Here are the records. Print them all exactly.

(Source texts of formatted documents)
■ ■ ■

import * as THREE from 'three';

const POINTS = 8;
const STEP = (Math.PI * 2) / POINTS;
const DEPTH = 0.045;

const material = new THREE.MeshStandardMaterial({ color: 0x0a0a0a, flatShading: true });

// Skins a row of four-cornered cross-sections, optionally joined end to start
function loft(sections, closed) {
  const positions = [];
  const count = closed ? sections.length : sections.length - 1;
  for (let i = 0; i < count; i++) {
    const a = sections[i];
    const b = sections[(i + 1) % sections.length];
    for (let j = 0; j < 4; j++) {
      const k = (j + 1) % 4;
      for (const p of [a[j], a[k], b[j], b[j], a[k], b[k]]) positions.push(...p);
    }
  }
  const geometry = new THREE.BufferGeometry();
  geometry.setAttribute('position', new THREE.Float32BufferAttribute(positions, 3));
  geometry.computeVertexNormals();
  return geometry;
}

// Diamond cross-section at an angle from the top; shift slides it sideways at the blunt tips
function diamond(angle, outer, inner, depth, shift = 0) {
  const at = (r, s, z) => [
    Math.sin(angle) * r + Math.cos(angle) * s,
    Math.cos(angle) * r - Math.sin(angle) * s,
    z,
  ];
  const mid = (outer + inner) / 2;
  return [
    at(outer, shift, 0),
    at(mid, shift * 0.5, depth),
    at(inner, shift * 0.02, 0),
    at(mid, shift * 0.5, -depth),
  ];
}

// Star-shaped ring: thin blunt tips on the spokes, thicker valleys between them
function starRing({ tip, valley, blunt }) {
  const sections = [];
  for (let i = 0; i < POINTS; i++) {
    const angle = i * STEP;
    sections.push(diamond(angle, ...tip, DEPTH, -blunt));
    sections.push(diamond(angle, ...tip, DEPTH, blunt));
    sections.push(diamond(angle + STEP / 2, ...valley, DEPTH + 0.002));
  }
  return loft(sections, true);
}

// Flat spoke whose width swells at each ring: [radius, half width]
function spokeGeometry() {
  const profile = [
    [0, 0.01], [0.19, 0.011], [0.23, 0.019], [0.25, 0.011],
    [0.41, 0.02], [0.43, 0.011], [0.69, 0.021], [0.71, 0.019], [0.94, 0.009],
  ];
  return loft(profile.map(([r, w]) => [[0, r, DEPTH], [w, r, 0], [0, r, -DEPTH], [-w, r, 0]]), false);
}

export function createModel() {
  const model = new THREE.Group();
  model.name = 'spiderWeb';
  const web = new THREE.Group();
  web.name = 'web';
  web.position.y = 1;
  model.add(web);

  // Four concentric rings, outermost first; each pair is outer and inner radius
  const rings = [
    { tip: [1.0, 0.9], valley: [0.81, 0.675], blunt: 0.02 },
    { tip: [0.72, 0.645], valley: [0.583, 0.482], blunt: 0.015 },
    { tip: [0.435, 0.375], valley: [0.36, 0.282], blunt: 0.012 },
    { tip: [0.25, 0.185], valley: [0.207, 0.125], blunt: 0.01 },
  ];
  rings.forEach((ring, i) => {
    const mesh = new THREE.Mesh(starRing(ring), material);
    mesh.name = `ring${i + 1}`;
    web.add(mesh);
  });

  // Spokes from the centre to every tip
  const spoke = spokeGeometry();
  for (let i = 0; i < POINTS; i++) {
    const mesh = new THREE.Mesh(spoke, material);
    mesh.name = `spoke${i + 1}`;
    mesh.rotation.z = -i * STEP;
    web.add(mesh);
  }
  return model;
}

■ ■ ■

● THE COMPLETED TASK:
import * as THREE from 'three';

const POINTS = 8;
const STEP = (Math.PI * 2) / POINTS;
const DEPTH = 0.045;

const material = new THREE.MeshStandardMaterial({ color: 0x0a0a0a, flatShading: true });

// Skins a row of four-cornered cross-sections, optionally joined end to start
function loft(sections, closed) {
  const positions = [];
  const count = closed ? sections.length : sections.length - 1;
  for (let i = 0; i < count; i++) {
    const a = sections[i];
    const b = sections[(i + 1) % sections.length];
    for (let j = 0; j < 4; j++) {
      const k = (j + 1) % 4;
      for (const p of [a[j], a[k], b[j], b[j], a[k], b[k]]) positions.push(...p);
    }
  }
  const geometry = new THREE.BufferGeometry();
  geometry.setAttribute('position', new THREE.Float32BufferAttribute(positions, 3));
  geometry.computeVertexNormals();
  return geometry;
}

// Diamond cross-section at an angle from the top; shift slides it sideways at the blunt tips
function diamond(angle, outer, inner, depth, shift = 0) {
  const at = (r, s, z) => [
    Math.sin(angle) * r + Math.cos(angle) * s,
    Math.cos(angle) * r - Math.sin(angle) * s,
    z,
  ];
  const mid = (outer + inner) / 2;
  return [
    at(outer, shift, 0),
    at(mid, shift * 0.5, depth),
    at(inner, shift * 0.02, 0),
    at(mid, shift * 0.5, -depth),
  ];
}

// Star-shaped ring: thin blunt tips on the spokes, thicker valleys between them
function starRing({ tip, valley, blunt }) {
  const sections = [];
  for (let i = 0; i < POINTS; i++) {
    const angle = i * STEP;
    sections.push(diamond(angle, ...tip, DEPTH, -blunt));
    sections.push(diamond(angle, ...tip, DEPTH, blunt));
    sections.push(diamond(angle + STEP / 2, ...valley, DEPTH + 0.002));
  }
  return loft(sections, true);
}

// Flat spoke whose width swells at each ring: [radius, half width]
function spokeGeometry() {
  const profile = [
    [0, 0.01], [0.19, 0.011], [0.23, 0.019], [0.25, 0.011],
    [0.41, 0.02], [0.43, 0.011], [0.69, 0.021], [0.71, 0.019], [0.94, 0.009],
  ];
  return loft(profile.map(([r, w]) => [[0, r, DEPTH], [w, r, 0], [0, r, -DEPTH], [-w, r, 0]]), false);
}

export function createModel() {
  const model = new THREE.Group();
  model.name = 'spiderWeb';
  const web = new THREE.Group();
  web.name = 'web';
  web.position.y = 1;
  model.add(web);

  // Four concentric rings, outermost first; each pair is outer and inner radius
  const rings = [
    { tip: [1.0, 0.9], valley: [0.81, 0.675], blunt: 0.02 },
    { tip: [0.72, 0.645], valley: [0.583, 0.482], blunt: 0.015 },
    { tip: [0.435, 0.375], valley: [0.36, 0.282], blunt: 0.012 },
    { tip: [0.25, 0.185], valley: [0.207, 0.125], blunt: 0.01 },
  ];
  rings.forEach((ring, i) => {
    const mesh = new THREE.Mesh(starRing(ring), material);
    mesh.name = `ring${i + 1}`;
    web.add(mesh);
  });

  // Spokes from the centre to every tip
  const spoke = spokeGeometry();
  for (let i = 0; i < POINTS; i++) {
    const mesh = new THREE.Mesh(spoke, material);
    mesh.name = `spoke${i + 1}`;
    mesh.rotation.z = -i * STEP;
    web.add(mesh);
  }
  return model;
}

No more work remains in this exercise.